_Aim of the task:_
Check each line of the entries below for the word "True", then report how many have it, with no other words.

- - -

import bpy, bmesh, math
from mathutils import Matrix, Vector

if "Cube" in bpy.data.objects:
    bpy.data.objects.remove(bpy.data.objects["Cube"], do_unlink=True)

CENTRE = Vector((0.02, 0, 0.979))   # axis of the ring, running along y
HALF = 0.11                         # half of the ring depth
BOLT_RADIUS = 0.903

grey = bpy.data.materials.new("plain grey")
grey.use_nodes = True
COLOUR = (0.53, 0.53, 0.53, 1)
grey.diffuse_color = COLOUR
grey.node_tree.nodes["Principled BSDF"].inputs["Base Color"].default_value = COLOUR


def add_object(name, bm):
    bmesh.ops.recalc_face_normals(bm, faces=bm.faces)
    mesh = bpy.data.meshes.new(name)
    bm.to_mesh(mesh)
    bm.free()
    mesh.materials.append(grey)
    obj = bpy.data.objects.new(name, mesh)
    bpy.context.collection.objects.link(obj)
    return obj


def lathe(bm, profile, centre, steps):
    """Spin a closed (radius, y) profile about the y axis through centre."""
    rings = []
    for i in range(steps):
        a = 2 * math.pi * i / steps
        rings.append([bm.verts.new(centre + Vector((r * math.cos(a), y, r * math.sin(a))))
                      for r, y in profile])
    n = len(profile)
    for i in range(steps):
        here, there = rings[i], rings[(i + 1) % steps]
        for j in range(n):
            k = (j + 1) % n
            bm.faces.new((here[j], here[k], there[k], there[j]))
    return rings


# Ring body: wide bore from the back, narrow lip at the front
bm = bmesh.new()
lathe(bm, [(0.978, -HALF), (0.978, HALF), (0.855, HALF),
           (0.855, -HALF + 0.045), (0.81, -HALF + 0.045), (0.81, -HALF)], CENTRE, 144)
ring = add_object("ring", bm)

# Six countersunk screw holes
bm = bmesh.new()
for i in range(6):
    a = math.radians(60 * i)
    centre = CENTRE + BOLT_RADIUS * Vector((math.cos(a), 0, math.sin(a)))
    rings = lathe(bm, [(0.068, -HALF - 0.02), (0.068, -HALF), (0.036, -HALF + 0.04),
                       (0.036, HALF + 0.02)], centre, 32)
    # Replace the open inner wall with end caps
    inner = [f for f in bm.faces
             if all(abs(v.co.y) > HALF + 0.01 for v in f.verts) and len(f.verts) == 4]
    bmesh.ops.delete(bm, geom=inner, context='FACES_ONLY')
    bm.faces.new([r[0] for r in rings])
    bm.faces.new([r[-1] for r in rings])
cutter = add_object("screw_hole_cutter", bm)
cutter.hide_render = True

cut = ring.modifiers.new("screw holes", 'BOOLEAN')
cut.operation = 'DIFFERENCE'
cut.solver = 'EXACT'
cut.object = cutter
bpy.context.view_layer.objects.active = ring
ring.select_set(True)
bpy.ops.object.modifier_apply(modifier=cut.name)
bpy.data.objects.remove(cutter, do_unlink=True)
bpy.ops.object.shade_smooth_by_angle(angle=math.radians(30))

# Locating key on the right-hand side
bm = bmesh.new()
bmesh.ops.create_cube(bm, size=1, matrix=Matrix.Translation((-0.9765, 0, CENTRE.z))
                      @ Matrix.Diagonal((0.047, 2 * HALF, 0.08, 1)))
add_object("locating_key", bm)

- - -

_Result for this exercise:_
5